The government has published in draft the Electronic Commerce Directive (Hatred against Persons on Religious Grounds or Grounds of Sexual Orientation) Regulations 2010. The Regulations specifically provide that providers of information society services (ISS) will not be liable for offences under Part 3A of the Public Order Act 1986.
The E-Commerce Directive (2000/31/EC) regulates the provision of information society services which are, broadly, commercial services provided on the internet. Articles 12 to 14 of the Directive require the UK to limit the liability of ISS providers who carry out certain activities essential for the operation of the Internet, namely those who act as ‘mere conduits’ and those who ‘cache’ or ‘host’ information. The E-Commerce Directive was implemented in the UK by the E-Commerce Regulations.

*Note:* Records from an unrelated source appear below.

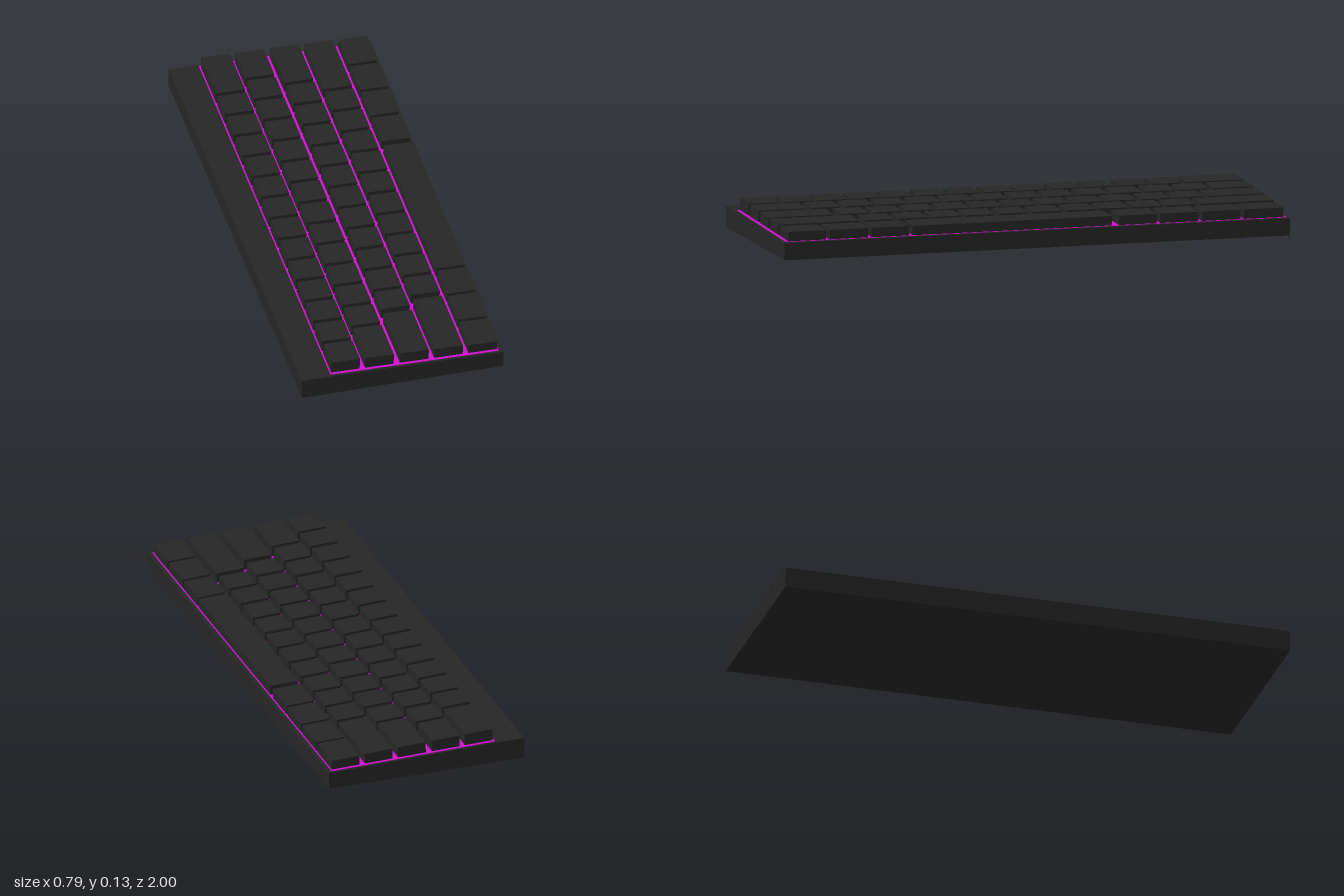
import * as THREE from 'three';

const dark = new THREE.MeshStandardMaterial({ color: 0x262626 });
const magenta = new THREE.MeshStandardMaterial({ color: 0xd010d0 });

// Extrude an x-y profile along z, centred on z = 0
function slab(name, points, length, material) {
  const shape = new THREE.Shape(points.map(([x, y]) => new THREE.Vector2(x, y)));
  const geometry = new THREE.ExtrudeGeometry(shape, { depth: length, bevelEnabled: false });
  geometry.translate(0, 0, -length / 2);
  const mesh = new THREE.Mesh(geometry, material);
  mesh.name = name;
  return mesh;
}

// Evenly spaced gap centres between neighbouring keys
const PITCH = 0.1325;
const gaps = (first, count) => Array.from({ length: count }, (_, i) => first + i * PITCH);

// Each row: centre x, top height, gap centres along z, gap width, wide last gap
const rows = [
  { x: -0.218, top: 0.128, cuts: gaps(-0.74, 13), gap: 0.018 },
  { x: -0.085, top: 0.1235, cuts: gaps(-0.811, 13), gap: 0.018 },
  { x: 0.052, top: 0.119, cuts: gaps(-0.75, 12), gap: 0.018, wide: 11 },
  { x: 0.186, top: 0.114, cuts: gaps(-0.68, 11), gap: 0.018, wide: 10 },
  { x: 0.32, top: 0.1075, cuts: [-0.816, -0.65, -0.486, -0.314, 0.495, 0.657, 0.824], gap: 0.014, wide: 3 },
];

const KEY_DEPTH = 0.112;
const TILT = -0.036;
const END = 0.979;
const plateY = (x) => 0.083 - (x + 0.28) * 0.0212;

function keyRow({ x, top, cuts, gap, wide }, index) {
  const row = new THREE.Group();
  row.name = `keyRow${index + 1}`;
  const half = (i) => (i === wide ? 0.014 : gap / 2);
  const height = top - plateY(x) + 0.002;
  for (let i = 0; i <= cuts.length; i++) {
    const z0 = i === 0 ? -END : cuts[i - 1] + half(i - 1);
    const z1 = i === cuts.length ? END : cuts[i] - half(i);
    const key = new THREE.Mesh(new THREE.BoxGeometry(KEY_DEPTH, height, z1 - z0), dark);
    key.name = 'key';
    key.position.set(x, top - height / 2, (z0 + z1) / 2);
    key.rotation.z = TILT;
    row.add(key);
  }
  return row;
}

export function createModel() {
  const model = new THREE.Group();
  model.name = 'keyboard';

  // Wedge-shaped case with a flat strip along the far edge
  model.add(slab('case', [[-0.395, 0], [0.395, 0], [0.395, 0.067], [-0.28, 0.081], [-0.395, 0.081]], 2, dark));

  // Bright plate showing between the keys
  model.add(slab('keyPlate', [[-0.28, 0.075], [0.38, 0.062], [0.38, plateY(0.38)], [-0.28, plateY(-0.28)]], 1.98, magenta));

  // Five rows of keys
  rows.forEach((row, i) => model.add(keyRow(row, i)));
  return model;
}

Part 3 of the Public Order Act 1986 created an offence of stirring up hatred on religious grounds. The Criminal Justice and Immigration Act 2008 extended that offence to also catch stirring up hatred on the grounds of sexual orientation.
It would be possible for an ISS provider to commit either of these offences if someone used their service to stir up hatred. The new Regulations create specific exceptions from liability for the new offences for mere conduits, caches and hosts in the circumstances set out in the Directive and reflected in the E-Commerce Regulations.
Click here for a copy of the Regulations